──────── Exercise materials ────────

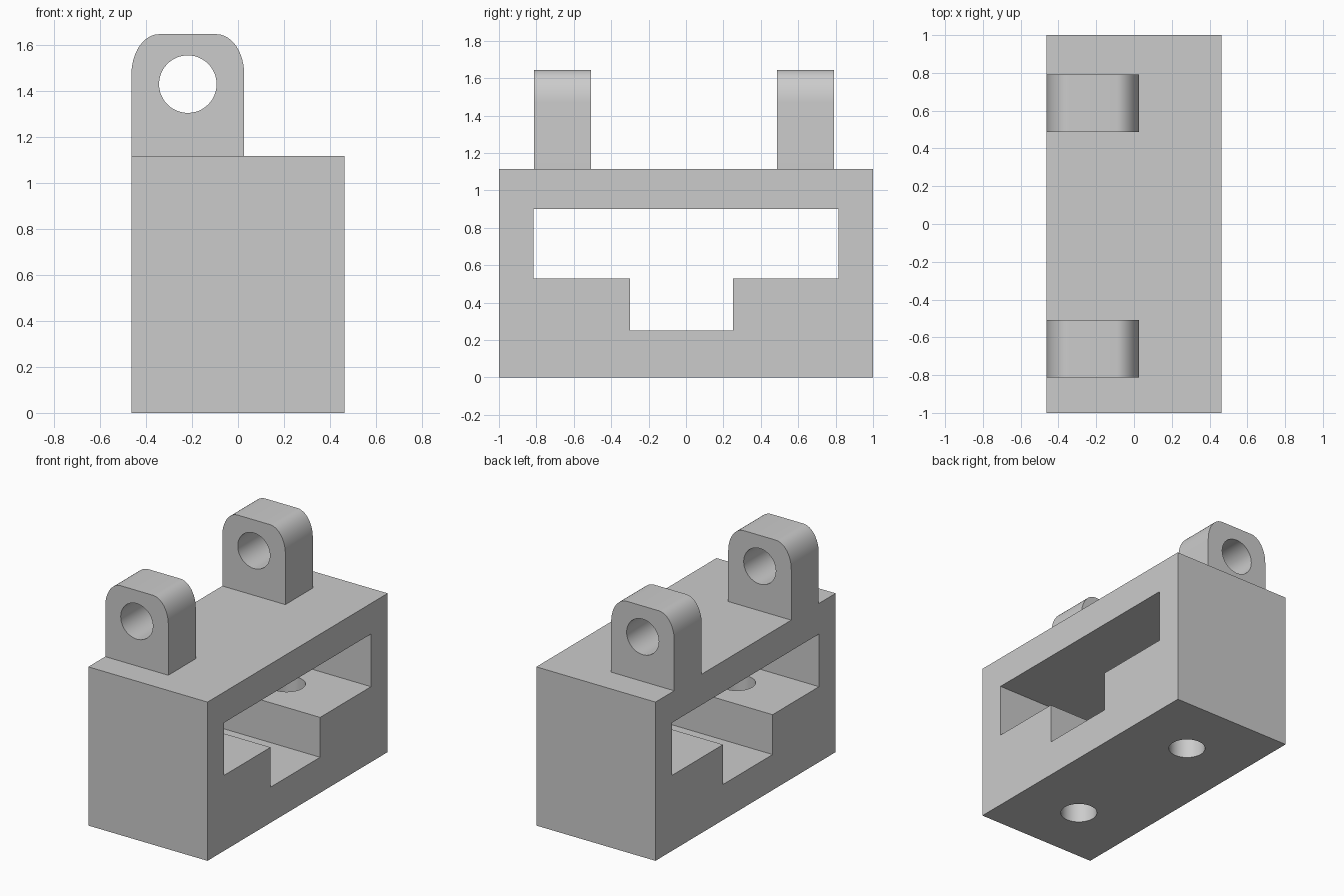
import bpy, bmesh, math
from mathutils import Vector

if "Cube" in bpy.data.objects:
    bpy.data.objects.remove(bpy.data.objects["Cube"], do_unlink=True)

HALF_W = 0.463      # half width along x
DECK = 1.115        # top of the block

grey = bpy.data.materials.new("plain grey")
grey.use_nodes = True
grey.diffuse_color = (0.6, 0.6, 0.6, 1)
grey.node_tree.nodes["Principled BSDF"].inputs["Base Color"].default_value = (0.6, 0.6, 0.6, 1)


def prism(name, points, offset):
    """Extrude a closed outline of 3D points by an offset vector."""
    bm = bmesh.new()
    face = bm.faces.new([bm.verts.new(p) for p in points])
    ext = bmesh.ops.extrude_face_region(bm, geom=[face])
    moved = [v for v in ext["geom"] if isinstance(v, bmesh.types.BMVert)]
    bmesh.ops.translate(bm, vec=Vector(offset), verts=moved)
    bmesh.ops.recalc_face_normals(bm, faces=bm.faces)
    mesh = bpy.data.meshes.new(name)
    bm.to_mesh(mesh)
    bm.free()
    mesh.materials.append(grey)
    obj = bpy.data.objects.new(name, mesh)
    bpy.context.collection.objects.link(obj)
    return obj


def arc(cx, cz, rx, rz, start, end, steps):
    """Points (x, z) along an elliptical arc, angles in degrees."""
    angles = [math.radians(start + (end - start) * i / steps) for i in range(steps + 1)]
    return [(cx + rx * math.cos(a), cz + rz * math.sin(a)) for a in angles]


def cut(obj, cutter):
    """Subtract a cutter, apply, and discard it."""
    cutter.hide_render = True
    mod = obj.modifiers.new("cut", "BOOLEAN")
    mod.operation = "DIFFERENCE"
    mod.solver = "EXACT"
    mod.object = cutter
    bpy.context.view_layer.objects.active = obj
    bpy.ops.object.modifier_apply(modifier=mod.name)
    bpy.data.objects.remove(cutter, do_unlink=True)


def smooth(obj):
    bpy.ops.object.select_all(action="DESELECT")
    obj.select_set(True)
    bpy.context.view_layer.objects.active = obj
    bpy.ops.object.shade_smooth_by_angle(angle=math.radians(30))


# Main block
block = prism("block", [(-HALF_W, -1, 0), (HALF_W, -1, 0), (HALF_W, 1, 0), (-HALF_W, 1, 0)],
              (0, 0, DECK))

# T-shaped slot running through the block from side to side
slot = [(-0.815, 0.9), (-0.815, 0.53), (-0.3, 0.53), (-0.3, 0.25),
        (0.25, 0.25), (0.25, 0.53), (0.815, 0.53), (0.815, 0.9)]
cut(block, prism("slot_cutter", [(-1, y, z) for y, z in slot], (2, 0, 0)))

# Screw holes up through the two steps
for y in (-0.565, 0.542):
    ring = arc(0, y, 0.119, 0.119, 0, 360, 48)[:-1]
    cut(block, prism("screw_hole_cutter", [(px, py, -0.1) for px, py in ring], (0, 0, 0.8)))
smooth(block)

# Two rounded lugs with pivot holes, flush with one side
LEFT, RIGHT, TOP = -HALF_W, 0.027, 1.645
RX, RZ = 0.12, 0.175
outline = [(LEFT, DECK), (RIGHT, DECK)]
outline += arc(RIGHT - RX, TOP - RZ, RX, RZ, 0, 90, 12)
outline += arc(LEFT + RX, TOP - RZ, RX, RZ, 90, 180, 12)
pivot = arc((LEFT + RIGHT) / 2, 1.428, 0.125, 0.125, 0, 360, 48)[:-1]

for name, y in (("front_lug", -0.812), ("back_lug", 0.487)):
    lug = prism(name, [(x, y, z) for x, z in outline], (0, 0.305, 0))
    cut(lug, prism("pivot_cutter", [(x, y - 0.1, z) for x, z in pivot], (0, 0.5, 0)))
    smooth(lug)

────────

• [What the task asks]
Using the data above, print exactly the lines from the line that contains "bpy.context.collection.objects.link(obj)" through the line that contains "angles = [math.radians(start", with both included.

• [Output]
    bpy.context.collection.objects.link(obj)
    return obj


def arc(cx, cz, rx, rz, start, end, steps):
    """Points (x, z) along an elliptical arc, angles in degrees."""
    angles = [math.radians(start + (end - start) * i / steps) for i in range(steps + 1)]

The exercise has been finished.